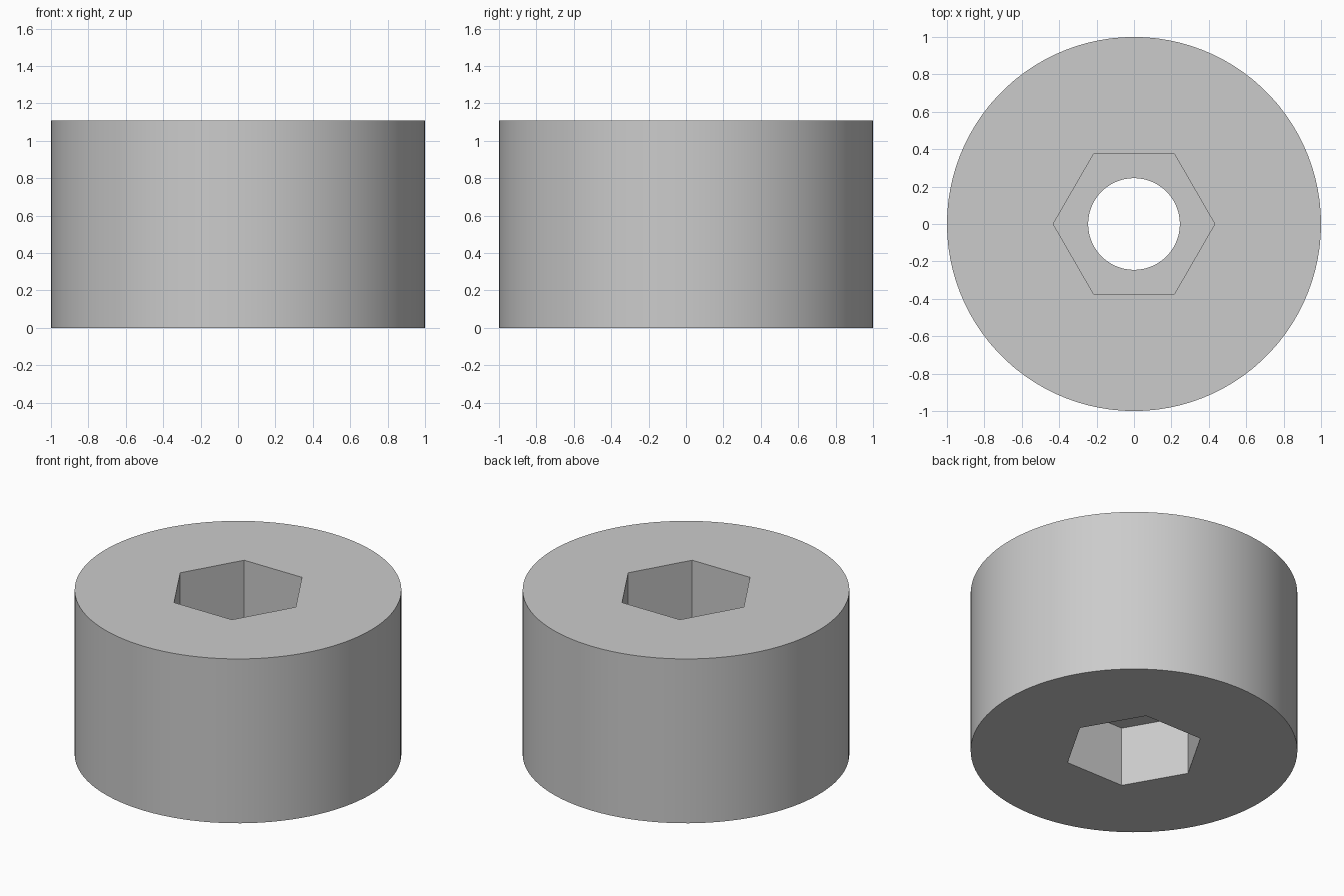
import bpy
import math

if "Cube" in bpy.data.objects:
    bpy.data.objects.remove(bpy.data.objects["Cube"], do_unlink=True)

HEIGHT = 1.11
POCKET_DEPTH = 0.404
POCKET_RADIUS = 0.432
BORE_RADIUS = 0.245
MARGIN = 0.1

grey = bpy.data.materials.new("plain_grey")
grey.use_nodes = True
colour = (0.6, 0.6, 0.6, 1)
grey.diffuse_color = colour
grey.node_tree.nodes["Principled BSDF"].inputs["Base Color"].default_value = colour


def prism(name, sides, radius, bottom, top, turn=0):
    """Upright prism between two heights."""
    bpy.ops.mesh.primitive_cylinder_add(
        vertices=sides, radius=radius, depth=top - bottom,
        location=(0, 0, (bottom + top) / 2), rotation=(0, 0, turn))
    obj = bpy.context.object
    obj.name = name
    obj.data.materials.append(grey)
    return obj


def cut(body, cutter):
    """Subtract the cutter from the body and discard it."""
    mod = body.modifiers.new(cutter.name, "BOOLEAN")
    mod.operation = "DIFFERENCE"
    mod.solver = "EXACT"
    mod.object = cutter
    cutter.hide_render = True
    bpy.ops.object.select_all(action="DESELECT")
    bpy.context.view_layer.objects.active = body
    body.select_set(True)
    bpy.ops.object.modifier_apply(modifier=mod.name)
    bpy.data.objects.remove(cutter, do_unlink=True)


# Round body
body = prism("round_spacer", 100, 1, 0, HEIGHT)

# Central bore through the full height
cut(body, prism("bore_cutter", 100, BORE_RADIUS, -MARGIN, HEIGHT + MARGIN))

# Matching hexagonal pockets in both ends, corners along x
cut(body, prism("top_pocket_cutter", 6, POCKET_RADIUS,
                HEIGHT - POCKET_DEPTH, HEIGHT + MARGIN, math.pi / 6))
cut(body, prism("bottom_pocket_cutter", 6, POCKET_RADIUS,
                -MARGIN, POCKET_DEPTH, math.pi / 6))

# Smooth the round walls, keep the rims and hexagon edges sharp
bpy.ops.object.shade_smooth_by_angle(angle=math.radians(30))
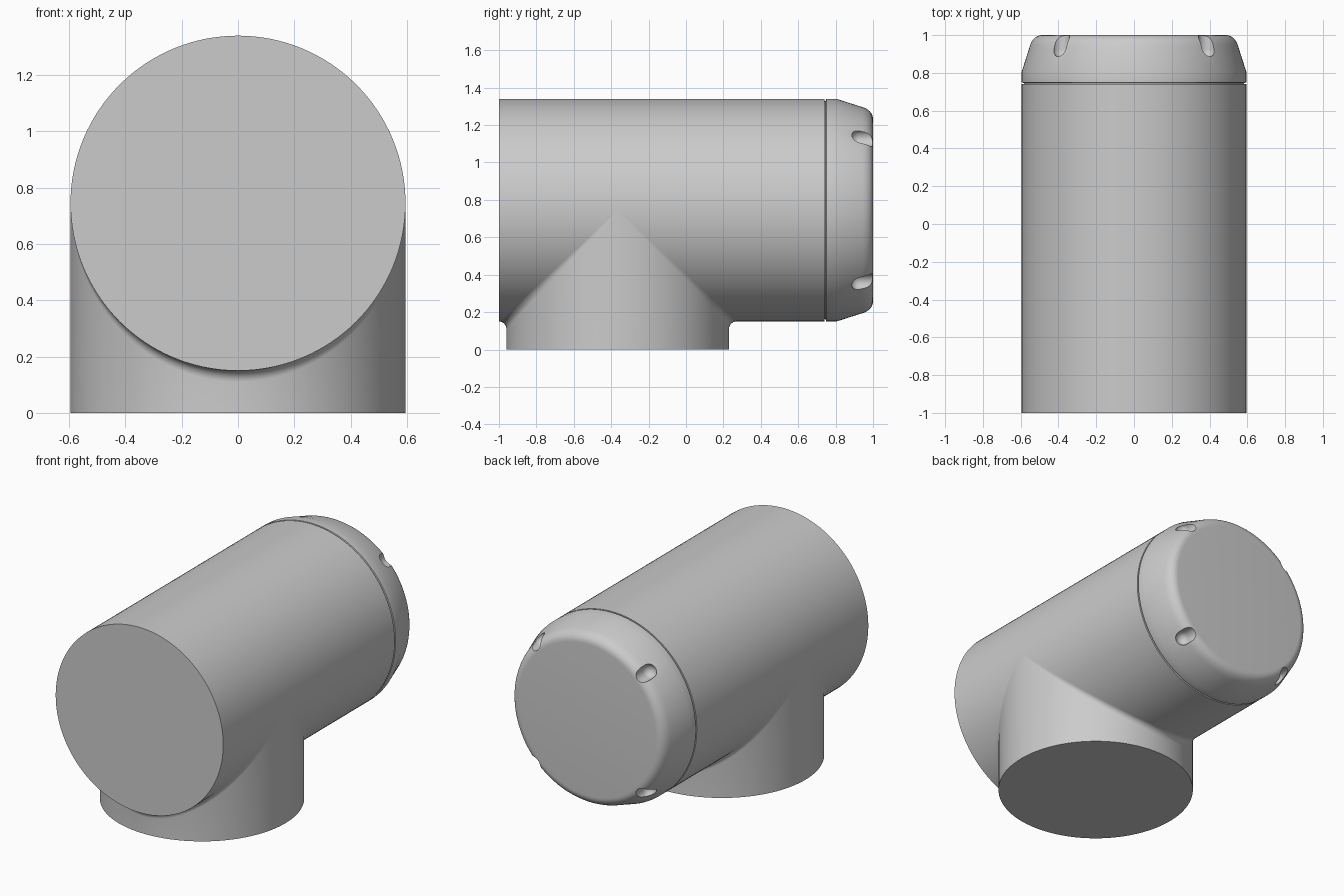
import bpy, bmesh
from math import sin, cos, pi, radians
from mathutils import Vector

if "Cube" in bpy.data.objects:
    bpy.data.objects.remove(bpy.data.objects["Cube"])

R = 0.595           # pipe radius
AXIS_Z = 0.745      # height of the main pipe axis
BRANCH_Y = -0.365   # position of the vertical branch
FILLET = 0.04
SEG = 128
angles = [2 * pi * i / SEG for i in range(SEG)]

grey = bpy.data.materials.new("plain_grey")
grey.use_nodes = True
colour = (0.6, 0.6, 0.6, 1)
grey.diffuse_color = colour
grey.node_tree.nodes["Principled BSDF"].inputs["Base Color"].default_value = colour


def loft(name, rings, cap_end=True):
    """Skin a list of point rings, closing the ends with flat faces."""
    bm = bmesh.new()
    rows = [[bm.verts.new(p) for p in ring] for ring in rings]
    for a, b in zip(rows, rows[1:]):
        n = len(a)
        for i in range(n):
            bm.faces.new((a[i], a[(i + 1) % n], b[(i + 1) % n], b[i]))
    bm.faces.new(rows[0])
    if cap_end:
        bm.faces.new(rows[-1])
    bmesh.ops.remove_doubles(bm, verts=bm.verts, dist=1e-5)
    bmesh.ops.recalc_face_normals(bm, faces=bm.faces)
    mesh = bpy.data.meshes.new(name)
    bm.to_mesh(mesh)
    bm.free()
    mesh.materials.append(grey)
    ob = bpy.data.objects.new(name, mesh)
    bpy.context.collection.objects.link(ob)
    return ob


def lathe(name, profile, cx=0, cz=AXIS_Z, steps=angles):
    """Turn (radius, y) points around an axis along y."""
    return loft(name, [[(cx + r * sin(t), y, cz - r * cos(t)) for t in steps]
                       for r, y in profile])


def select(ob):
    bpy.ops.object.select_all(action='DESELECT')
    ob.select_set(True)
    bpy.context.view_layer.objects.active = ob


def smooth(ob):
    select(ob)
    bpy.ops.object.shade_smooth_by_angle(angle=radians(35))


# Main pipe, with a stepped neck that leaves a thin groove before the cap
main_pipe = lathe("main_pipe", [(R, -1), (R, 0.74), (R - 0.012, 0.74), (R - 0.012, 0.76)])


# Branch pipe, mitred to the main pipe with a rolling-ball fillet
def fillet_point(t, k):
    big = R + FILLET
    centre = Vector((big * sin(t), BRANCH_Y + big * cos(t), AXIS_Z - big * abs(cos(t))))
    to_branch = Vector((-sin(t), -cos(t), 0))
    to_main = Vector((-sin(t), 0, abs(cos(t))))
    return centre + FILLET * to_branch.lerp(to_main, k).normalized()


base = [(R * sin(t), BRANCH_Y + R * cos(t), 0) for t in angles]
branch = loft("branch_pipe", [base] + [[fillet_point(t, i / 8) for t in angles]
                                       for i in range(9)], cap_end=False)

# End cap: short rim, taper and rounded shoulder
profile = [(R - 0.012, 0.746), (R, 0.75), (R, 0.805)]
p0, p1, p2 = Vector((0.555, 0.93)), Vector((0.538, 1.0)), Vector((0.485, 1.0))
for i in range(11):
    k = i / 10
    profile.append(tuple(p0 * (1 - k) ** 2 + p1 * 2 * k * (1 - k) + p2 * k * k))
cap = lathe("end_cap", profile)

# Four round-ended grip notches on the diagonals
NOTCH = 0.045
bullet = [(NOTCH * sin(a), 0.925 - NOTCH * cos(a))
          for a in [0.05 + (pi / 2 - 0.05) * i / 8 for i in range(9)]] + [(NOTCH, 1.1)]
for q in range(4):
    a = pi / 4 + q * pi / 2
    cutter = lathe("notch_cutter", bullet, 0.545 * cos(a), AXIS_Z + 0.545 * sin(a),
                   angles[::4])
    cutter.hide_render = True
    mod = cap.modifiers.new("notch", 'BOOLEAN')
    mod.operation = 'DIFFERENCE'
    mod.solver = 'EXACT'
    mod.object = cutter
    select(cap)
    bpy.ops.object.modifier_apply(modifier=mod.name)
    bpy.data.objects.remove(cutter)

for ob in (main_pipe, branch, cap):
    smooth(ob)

════

* [Work to be completed]:
From the line holding "bpy.data.objects.remove(cutter)" to the last line of the material above, reproduce every line exactly, and only those.

* [Task solution]:
    bpy.data.objects.remove(cutter)

for ob in (main_pipe, branch, cap):
    smooth(ob)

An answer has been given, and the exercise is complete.